What is required:
For each record that follows, restate the text exactly and drop the pictures.
# # #
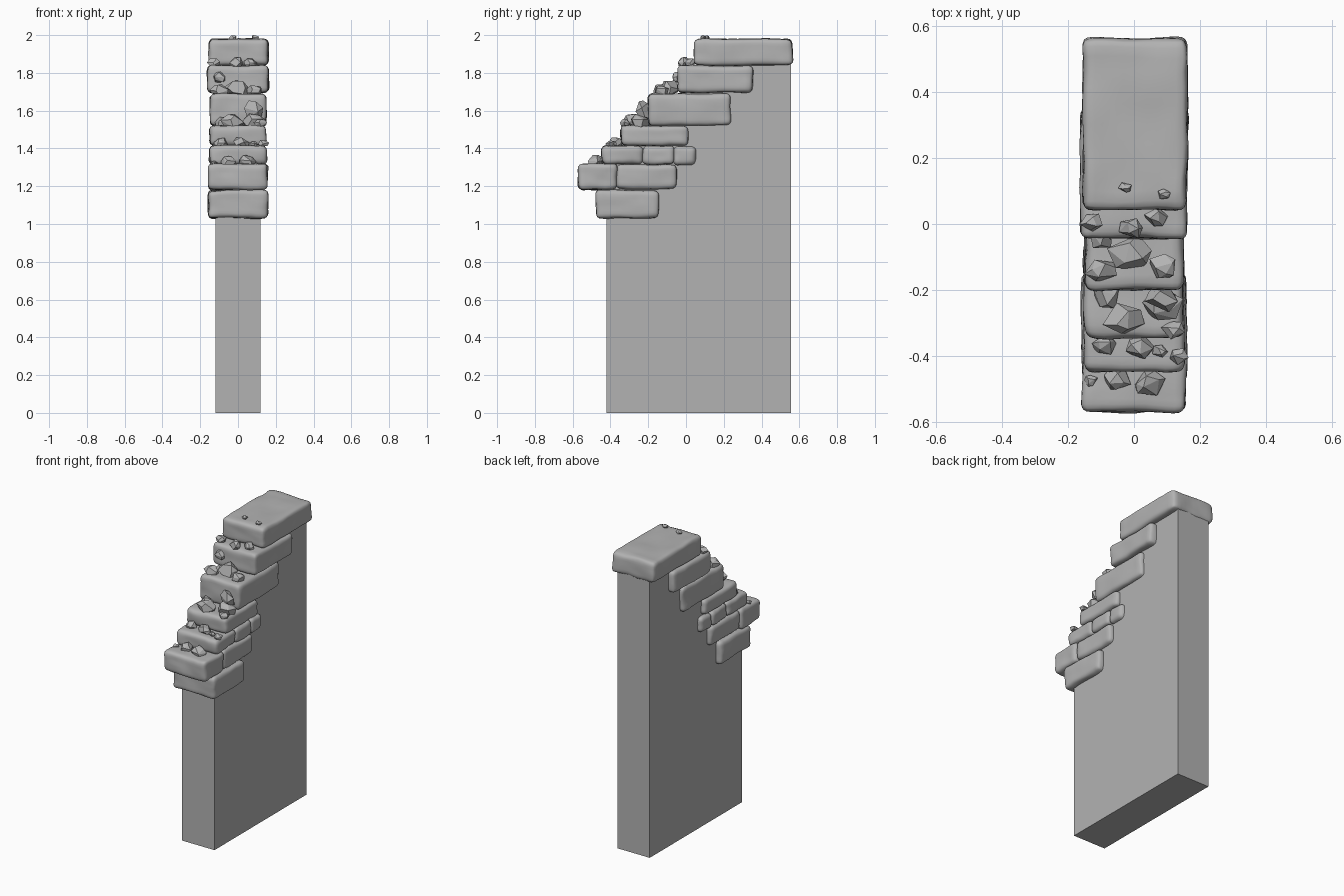
import bpy, bmesh, math, random
from mathutils import Vector, noise

random.seed(7)
default = bpy.data.objects.get("Cube")
if default:
    bpy.data.objects.remove(default, do_unlink=True)

GREY = (0.45, 0.45, 0.45, 1)
stone = bpy.data.materials.new("stone grey")
stone.use_nodes = True
stone.diffuse_color = GREY
stone.node_tree.nodes["Principled BSDF"].inputs["Base Color"].default_value = GREY


def add_object(name, bm, smooth=False):
    bmesh.ops.recalc_face_normals(bm, faces=bm.faces)
    mesh = bpy.data.meshes.new(name)
    bm.to_mesh(mesh)
    bm.free()
    mesh.materials.append(stone)
    for face in mesh.polygons:
        face.use_smooth = smooth
    obj = bpy.data.objects.new(name, mesh)
    bpy.context.collection.objects.link(obj)
    return obj


def brick(name, y0, y1, z0, z1, half_width=0.158, shift=0.0):
    """Worn block: a fine box with rounded edges and gentle surface waves."""
    bm = bmesh.new()
    bmesh.ops.create_cube(bm, size=2)
    bmesh.ops.subdivide_edges(bm, edges=bm.edges[:], cuts=13, use_grid_fill=True)
    half = Vector((half_width, (y1 - y0) / 2, (z1 - z0) / 2))
    centre = Vector((shift, (y0 + y1) / 2, (z0 + z1) / 2))
    radius = 0.027
    for v in bm.verts:
        # crowd the rings toward the edges, then round the corners
        p = Vector([math.sin(c * math.pi / 2) * h for c, h in zip(v.co, half)])
        core = Vector([max(-h + radius, min(h - radius, c)) for c, h in zip(p, half)])
        p = core + (p - core).normalized() * radius + centre
        p += noise.noise_vector(p * 9) * 0.007
        p += noise.noise_vector(p * 24) * 0.0025
        v.co = p
    return add_object(name, bm, smooth=True)


def rubble(name, x, y, z, size, flat=0.7):
    """Angular chip: convex hull of a few scattered points."""
    bm = bmesh.new()
    turn = random.uniform(0, math.tau)
    for ring, radius, height in ((5, 0.9, -0.55), (5, 1.05, 0.1), (3, 0.6, 0.8)):
        for i in range(ring):
            a = turn + (i + random.uniform(-0.3, 0.3)) * math.tau / ring
            r = radius * random.uniform(0.8, 1.1)
            bm.verts.new((x + size * r * math.cos(a),
                          y + size * r * 0.8 * math.sin(a),
                          z + size * flat * (height + random.uniform(-0.2, 0.2))))
    hull = bmesh.ops.convex_hull(bm, input=bm.verts[:])
    spare = {g for g in hull["geom_interior"] + hull["geom_unused"]
             if isinstance(g, bmesh.types.BMVert)}
    bmesh.ops.delete(bm, geom=list(spare), context="VERTS")
    bmesh.ops.dissolve_limit(bm, angle_limit=0.3, verts=bm.verts[:], edges=bm.edges[:])
    return add_object(name, bm)


# Plain wall core, its broken end stepping up inside the bricks
profile = [(-0.42, 0), (0.555, 0), (0.555, 1.9), (0.1, 1.9), (0.1, 1.77),
           (0.0, 1.77), (0.0, 1.62), (-0.15, 1.62), (-0.15, 1.47), (-0.3, 1.47),
           (-0.3, 1.37), (-0.39, 1.37), (-0.39, 1.25), (-0.42, 1.25)]
bm = bmesh.new()
side = bm.faces.new([bm.verts.new((-0.12, y, z)) for y, z in profile])
extruded = bmesh.ops.extrude_face_region(bm, geom=[side])["geom"]
bmesh.ops.translate(bm, vec=(0.24, 0, 0),
                    verts=[g for g in extruded if isinstance(g, bmesh.types.BMVert)])
add_object("wall_core", bm)

# Brick courses from the bottom to the cap
brick("course_1_brick", -0.475, -0.145, 1.03, 1.18)
brick("course_2_front_brick", -0.57, -0.365, 1.18, 1.32)
brick("course_2_rear_brick", -0.37, -0.05, 1.185, 1.315, 0.15)
brick("course_3_front_brick", -0.447, -0.228, 1.315, 1.415, 0.15)
brick("course_3_middle_brick", -0.232, -0.065, 1.315, 1.415, 0.152)
brick("course_3_rear_brick", -0.07, 0.052, 1.31, 1.412, 0.147)
brick("course_4_brick", -0.345, 0.01, 1.415, 1.52, 0.15)
brick("course_5_brick", -0.2, 0.237, 1.52, 1.69, 0.148)
brick("course_6_brick", -0.045, 0.355, 1.695, 1.84, 0.163)
brick("cap_brick", 0.042, 0.562, 1.84, 1.98, 0.157, 0.003)

# Loose chips lying on each step: x, y, size
steps = {
    "cap": (1.98, [(-0.025, 0.11, 0.02), (0.09, 0.09, 0.02)]),
    "course_6": (1.84, [(-0.13, 0.005, 0.036), (-0.01, -0.01, 0.042), (0.07, 0.02, 0.036)]),
    "course_5": (1.69, [(-0.1, -0.14, 0.05), (-0.01, -0.09, 0.07), (0.09, -0.13, 0.05)]),
    "course_4": (1.52, [(-0.03, -0.29, 0.06), (0.085, -0.245, 0.068),
                        (-0.08, -0.22, 0.05), (0.12, -0.32, 0.035)]),
    "course_3": (1.415, [(-0.09, -0.365, 0.04), (0.02, -0.37, 0.045),
                         (0.08, -0.385, 0.025), (0.135, -0.4, 0.03)]),
    "course_2": (1.315, [(-0.13, -0.475, 0.022), (-0.05, -0.47, 0.045),
                         (0.05, -0.48, 0.05)]),
}
for step, (top, chips) in steps.items():
    for n, (x, y, size) in enumerate(chips, 1):
        rubble(f"{step}_chip_{n}", x, y, top + size * 0.35, size)

# Taller shards leaning against the fifth and sixth courses
rubble("leaning_shard_right", 0.085, -0.225, 1.6, 0.05, 1.1)
rubble("leaning_shard_left", -0.1, -0.045, 1.775, 0.038, 1.0)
# # #
Result of this task:
import bpy, bmesh, math, random
from mathutils import Vector, noise

random.seed(7)
default = bpy.data.objects.get("Cube")
if default:
    bpy.data.objects.remove(default, do_unlink=True)

GREY = (0.45, 0.45, 0.45, 1)
stone = bpy.data.materials.new("stone grey")
stone.use_nodes = True
stone.diffuse_color = GREY
stone.node_tree.nodes["Principled BSDF"].inputs["Base Color"].default_value = GREY


def add_object(name, bm, smooth=False):
    bmesh.ops.recalc_face_normals(bm, faces=bm.faces)
    mesh = bpy.data.meshes.new(name)
    bm.to_mesh(mesh)
    bm.free()
    mesh.materials.append(stone)
    for face in mesh.polygons:
        face.use_smooth = smooth
    obj = bpy.data.objects.new(name, mesh)
    bpy.context.collection.objects.link(obj)
    return obj


def brick(name, y0, y1, z0, z1, half_width=0.158, shift=0.0):
    """Worn block: a fine box with rounded edges and gentle surface waves."""
    bm = bmesh.new()
    bmesh.ops.create_cube(bm, size=2)
    bmesh.ops.subdivide_edges(bm, edges=bm.edges[:], cuts=13, use_grid_fill=True)
    half = Vector((half_width, (y1 - y0) / 2, (z1 - z0) / 2))
    centre = Vector((shift, (y0 + y1) / 2, (z0 + z1) / 2))
    radius = 0.027
    for v in bm.verts:
        # crowd the rings toward the edges, then round the corners
        p = Vector([math.sin(c * math.pi / 2) * h for c, h in zip(v.co, half)])
        core = Vector([max(-h + radius, min(h - radius, c)) for c, h in zip(p, half)])
        p = core + (p - core).normalized() * radius + centre
        p += noise.noise_vector(p * 9) * 0.007
        p += noise.noise_vector(p * 24) * 0.0025
        v.co = p
    return add_object(name, bm, smooth=True)


def rubble(name, x, y, z, size, flat=0.7):
    """Angular chip: convex hull of a few scattered points."""
    bm = bmesh.new()
    turn = random.uniform(0, math.tau)
    for ring, radius, height in ((5, 0.9, -0.55), (5, 1.05, 0.1), (3, 0.6, 0.8)):
        for i in range(ring):
            a = turn + (i + random.uniform(-0.3, 0.3)) * math.tau / ring
            r = radius * random.uniform(0.8, 1.1)
            bm.verts.new((x + size * r * math.cos(a),
                          y + size * r * 0.8 * math.sin(a),
                          z + size * flat * (height + random.uniform(-0.2, 0.2))))
    hull = bmesh.ops.convex_hull(bm, input=bm.verts[:])
    spare = {g for g in hull["geom_interior"] + hull["geom_unused"]
             if isinstance(g, bmesh.types.BMVert)}
    bmesh.ops.delete(bm, geom=list(spare), context="VERTS")
    bmesh.ops.dissolve_limit(bm, angle_limit=0.3, verts=bm.verts[:], edges=bm.edges[:])
    return add_object(name, bm)


# Plain wall core, its broken end stepping up inside the bricks
profile = [(-0.42, 0), (0.555, 0), (0.555, 1.9), (0.1, 1.9), (0.1, 1.77),
           (0.0, 1.77), (0.0, 1.62), (-0.15, 1.62), (-0.15, 1.47), (-0.3, 1.47),
           (-0.3, 1.37), (-0.39, 1.37), (-0.39, 1.25), (-0.42, 1.25)]
bm = bmesh.new()
side = bm.faces.new([bm.verts.new((-0.12, y, z)) for y, z in profile])
extruded = bmesh.ops.extrude_face_region(bm, geom=[side])["geom"]
bmesh.ops.translate(bm, vec=(0.24, 0, 0),
                    verts=[g for g in extruded if isinstance(g, bmesh.types.BMVert)])
add_object("wall_core", bm)

# Brick courses from the bottom to the cap
brick("course_1_brick", -0.475, -0.145, 1.03, 1.18)
brick("course_2_front_brick", -0.57, -0.365, 1.18, 1.32)
brick("course_2_rear_brick", -0.37, -0.05, 1.185, 1.315, 0.15)
brick("course_3_front_brick", -0.447, -0.228, 1.315, 1.415, 0.15)
brick("course_3_middle_brick", -0.232, -0.065, 1.315, 1.415, 0.152)
brick("course_3_rear_brick", -0.07, 0.052, 1.31, 1.412, 0.147)
brick("course_4_brick", -0.345, 0.01, 1.415, 1.52, 0.15)
brick("course_5_brick", -0.2, 0.237, 1.52, 1.69, 0.148)
brick("course_6_brick", -0.045, 0.355, 1.695, 1.84, 0.163)
brick("cap_brick", 0.042, 0.562, 1.84, 1.98, 0.157, 0.003)

# Loose chips lying on each step: x, y, size
steps = {
    "cap": (1.98, [(-0.025, 0.11, 0.02), (0.09, 0.09, 0.02)]),
    "course_6": (1.84, [(-0.13, 0.005, 0.036), (-0.01, -0.01, 0.042), (0.07, 0.02, 0.036)]),
    "course_5": (1.69, [(-0.1, -0.14, 0.05), (-0.01, -0.09, 0.07), (0.09, -0.13, 0.05)]),
    "course_4": (1.52, [(-0.03, -0.29, 0.06), (0.085, -0.245, 0.068),
                        (-0.08, -0.22, 0.05), (0.12, -0.32, 0.035)]),
    "course_3": (1.415, [(-0.09, -0.365, 0.04), (0.02, -0.37, 0.045),
                         (0.08, -0.385, 0.025), (0.135, -0.4, 0.03)]),
    "course_2": (1.315, [(-0.13, -0.475, 0.022), (-0.05, -0.47, 0.045),
                         (0.05, -0.48, 0.05)]),
}
for step, (top, chips) in steps.items():
    for n, (x, y, size) in enumerate(chips, 1):
        rubble(f"{step}_chip_{n}", x, y, top + size * 0.35, size)

# Taller shards leaning against the fifth and sixth courses
rubble("leaning_shard_right", 0.085, -0.225, 1.6, 0.05, 1.1)
rubble("leaning_shard_left", -0.1, -0.045, 1.775, 0.038, 1.0)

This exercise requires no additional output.